When CBGB shifted the downtown’s center of gravity to the Bowery, the longtime hipster venue Max’s Kansas City had to play catchup. “CBGB was definitely in the forefront,” Patti Smith Group guitarist Lenny Kaye said. “When Max’s started booking the local bands, they did it in emulation of CBGB. They borrowed all the bands and the concepts because they knew that’s what was happening.” Enumerating Max’s various cliques in the early 1970s, Tony Zanetta recalled, “I was part of the underground theater freak tribe, and there was also the Warhol people. And there was another group at Max’s, which was Danny Fields, Lisa and Richard Robinson—the rock writers, which then led to more of the rock and rollers going there because they were the most influential rock writers in the United States.” Patti Smith recalled that the scene at Max’s began shifting by the start of the 1970s. “One could still count on Holly Woodlawn sweeping in, Andrea Feldman dancing on the tabletops, and Jackie [Curtis] and Wayne [County] spewing cavalier brilliance, but increasingly their days of being the focal point of Max’s were numbered.” Kaye also began hanging out at Max’s during this time. “I started going there when the Velvet Underground played upstairs in the summer of ’70,” he said, “and that’s when I was able to establish my ‘regular’ credentials—so I could just walk in there.” Back when the Warhol crowd dominated Max’s back room, future CBGB regulars Joey Ramone and his brother Mickey Leigh didn’t really feel welcome there. “It was also not exactly a ‘We accept you, you’re one of us’ kind of thing with my brother and our friends,” Leigh said. “They were the beautiful people and we were us, from Forest Hills, Queens.”
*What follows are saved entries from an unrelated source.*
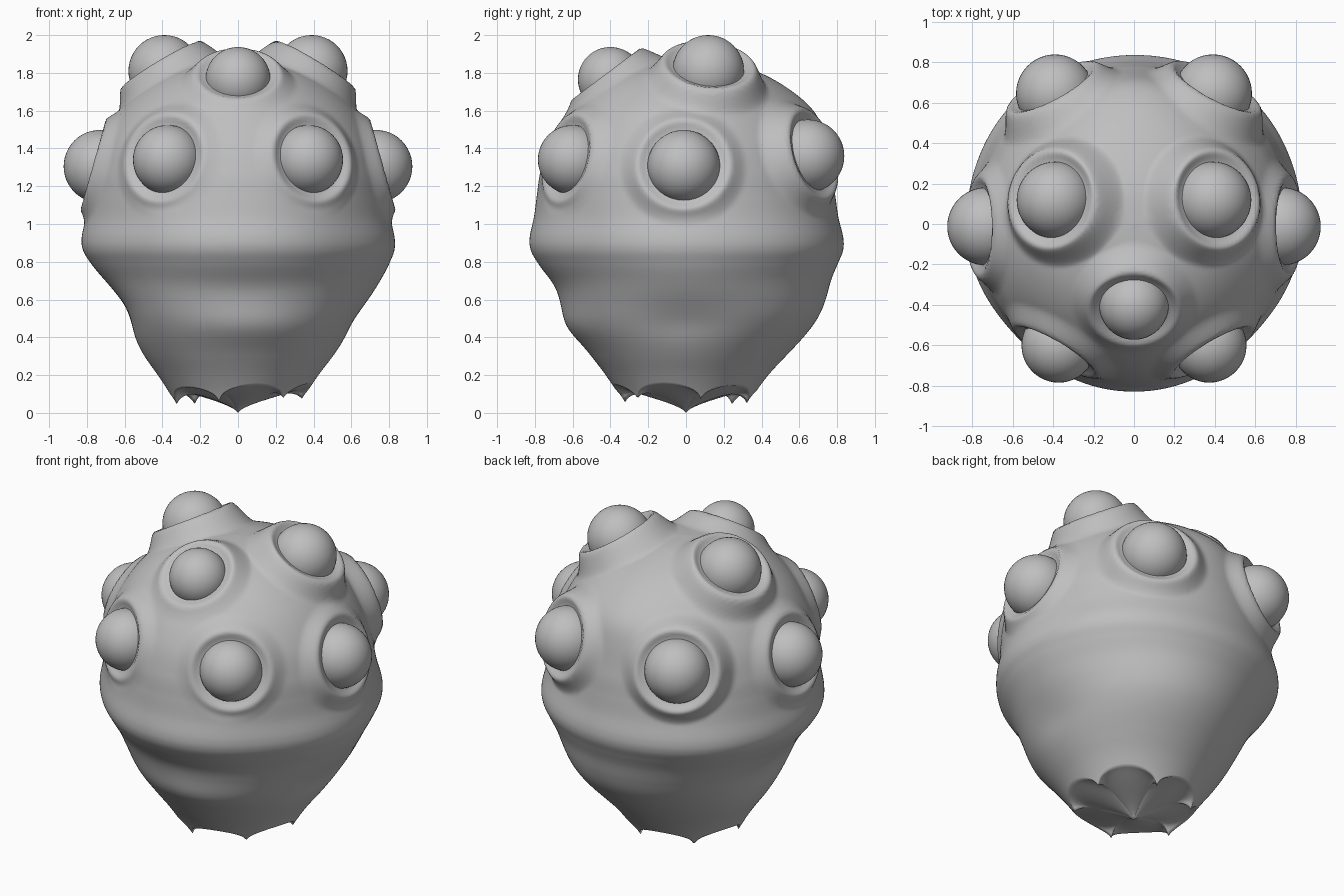
import bpy, math
from mathutils import Vector

if "Cube" in bpy.data.objects:
    bpy.data.objects.remove(bpy.data.objects["Cube"])

grey = bpy.data.materials.new("plain grey")
grey.diffuse_color = (0.52, 0.52, 0.52, 1)
grey.use_nodes = True
grey.node_tree.nodes["Principled BSDF"].inputs["Base Color"].default_value = grey.diffuse_color

# Body profile (radius, height) from ragged hem to crown
PROFILE = [(0.31, 0), (0.36, 0.1), (0.425, 0.2), (0.50, 0.3), (0.57, 0.4),
           (0.63, 0.5), (0.68, 0.6), (0.73, 0.7), (0.785, 0.79), (0.822, 0.86),
           (0.828, 0.93), (0.805, 1.04), (0.79, 1.15), (0.77, 1.28), (0.715, 1.45),
           (0.60, 1.63), (0.43, 1.775), (0.2, 1.865), (0.0, 1.885)]

# Eyes: centre, outward direction, radius
EYES = [((0, -0.40, 1.765), (0, -0.60, 0.80), 0.172)]
for s in (-1, 1):
    EYES += [((s * 0.372, -0.60, 1.34), (s * 0.50, -0.84, 0.22), 0.184),
             ((s * 0.73, -0.012, 1.305), (s, 0, 0.28), 0.193),
             ((s * 0.39, 0.645, 1.36), (s * 0.47, 0.88, 0.27), 0.193),
             ((s * 0.39, 0.118, 1.81), (s * 0.51, 0.10, 0.85), 0.19)]


def spline(u):
    i = min(int(u), len(PROFILE) - 2)
    t = u - i
    a, b, c, d = [Vector(PROFILE[max(0, min(len(PROFILE) - 1, i + k))])
                  for k in (-1, 0, 1, 2)]
    return 0.5 * (2 * b + (c - a) * t + (2 * a - 5 * b + 4 * c - d) * t * t
                  + (3 * b - a - 3 * c + d) * t ** 3)


def gauss(x, w):
    return math.exp(-(x / w) ** 2)


def bump(a, z, size, a0, wa, z0, wz):
    gap = (a - a0 + math.pi) % (2 * math.pi) - math.pi
    return size * gauss(gap, wa) * gauss(z - z0, wz)


def smooth(t):
    t = max(0.0, min(1.0, t))
    return t * t * (3 - 2 * t)


def folds(a, z):
    # Soft cloth lumps under the brim, slightly squared plan at the brim
    f = bump(a, z, 0.025, -1.45, 0.6, 0.45, 0.09)
    f += bump(a, z, -0.018, -1.5, 0.6, 0.66, 0.09)
    f += bump(a, z, 0.075, 1.25, 0.8, 0.52, 0.24)
    f += bump(a, z, -0.065, math.pi, 0.5, 0.55, 0.16)
    f += bump(a, z, 0.02, 0.0, 0.5, 0.72, 0.12)
    f += bump(a, z, -0.02, 0.0, 0.4, 0.48, 0.1)
    f += bump(a, z, 0.05, math.pi / 2, 0.5, 1.6, 0.16)
    for a0 in (-0.75, math.pi + 0.75):
        f += bump(a, z, -0.025, a0, 0.4, 0.9, 0.25)
    for a0 in (0.8, math.pi - 0.8):
        f += bump(a, z, 0.015, a0, 0.4, 0.9, 0.25)
    return f


def lids(p):
    # Pull the skin into a rolled rim around each eye
    for c, n, r in EYES:
        n = Vector(n).normalized()
        v = p - Vector(c)
        s = v.dot(n)
        if s < -0.4:
            continue
        d = (v - n * s).length
        w = smooth((r + 0.14 - d) / 0.09)
        target = 0.018 + 0.02 * gauss(d - r - 0.05, 0.033)
        p = p + n * (w * (target - s))
    return p


# Hooded body: six small hem points, closed underside drawn to a central point
J, K, F = 256, 180, 24
U = len(PROFILE) - 1
verts, faces = [Vector((0, 0, 0))], []
for k in range(-F + 1, K):
    for j in range(J):
        a = 2 * math.pi * j / J
        arch = abs(math.sin(3 * (a - math.radians(13))))
        hem = 0.05 + 0.015 * math.sin(a + 2) + 0.09 * arch ** 0.45
        u0 = hem * 10
        if k >= 0:
            r, z = spline(u0 + (U - u0) * k / K)
            r += folds(a, z)
            verts.append(lids(Vector((r * math.cos(a), r * math.sin(a), z))))
        else:
            t = 1 + k / F
            r = (spline(u0)[0] + folds(a, hem)) * t
            ceiling = 0.13 * t ** 0.65
            z = ceiling + (hem - ceiling) * t ** 6
            verts.append(Vector((r * math.cos(a), r * math.sin(a), z)))
R = K + F - 1
verts.append(Vector((0, 0, PROFILE[-1][1])))
for j in range(J):
    m = (j + 1) % J
    faces.append((0, 1 + m, 1 + j))
    for k in range(R - 1):
        b, t = 1 + k * J, 1 + (k + 1) * J
        faces.append((b + j, b + m, t + m, t + j))
    faces.append((1 + (R - 1) * J + j, 1 + (R - 1) * J + m, len(verts) - 1))
mesh = bpy.data.meshes.new("body")
mesh.from_pydata([tuple(v) for v in verts], [], faces)
mesh.polygons.foreach_set("use_smooth", [True] * len(faces))
mesh.materials.append(grey)
body = bpy.data.objects.new("body", mesh)
bpy.context.collection.objects.link(body)

# Round bulging eyes
for c, n, r in EYES:
    bpy.ops.mesh.primitive_uv_sphere_add(segments=48, ring_count=24, radius=r, location=c)
    eye = bpy.context.object
    eye.name = "eye"
    eye.data.materials.append(grey)
    bpy.ops.object.shade_smooth()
From Chapter 30 of The Downtown Pop Underground — order online, or from a local independent bookstore
In 1975, Blondie performed as the backing band in a revival of Jackie Curtis’s Vain Victory, with Debbie Harry playing the role of Juicy Lucy and the boys in the band wearing identical blue sharkskin suits that Chris Stein found at a discount store on Broadway. Danny Fields wrote about the show in his SoHo Weekly News column, which was the first time Blondie was mentioned in print. “That was big for us at the time,” Stein recalled, “and we got a lot of attention. We got exposed to a lot of the intelligentsia through that.” Local media outlets like the SoHo Weekly News, Village Voice, and the soon-to-be-launched New York Rocker played a pivotal role in the development of the downtown’s various arts scenes. Influential rock writers like the Voice’s Robert Christgau publicized what was happening and accelerated their momentum, creating a kind of feedback loop. Tony Zanetta was also cast in the revival of Vain Victory with Blondie, which was directed by the ubiquitous Tony Ingrassia. “I think a singer or a star needs to be able to magnify their own personality,” Zanetta said, “and Tony was really, really good at that. I mean, he worked with Debbie Harry, Patti Smith, Wayne County, and Cherry Vanilla, and I think they all took something from those experiences.” Back in 1973, when the Stilettoes were performing at places like Bobern Bar and Grill, Harry and Stein hired Ingrassia to help the group with choreography, projecting a cohesive image, and singing with attitude. “Tony did a lot of stage work,” Stein said. “He was a very flamboyant and a loud guy, and was responsible for a lot of cool projects, even though he was very unsung.” Harry added, “He was a slave driver. He was making us work very hard and not to sing technically, but to sing emotionally. And that was a great lesson, to make sure that you really had a connection with what you were saying or talking about or singing about, rather than just singing a nice melody with good technique.”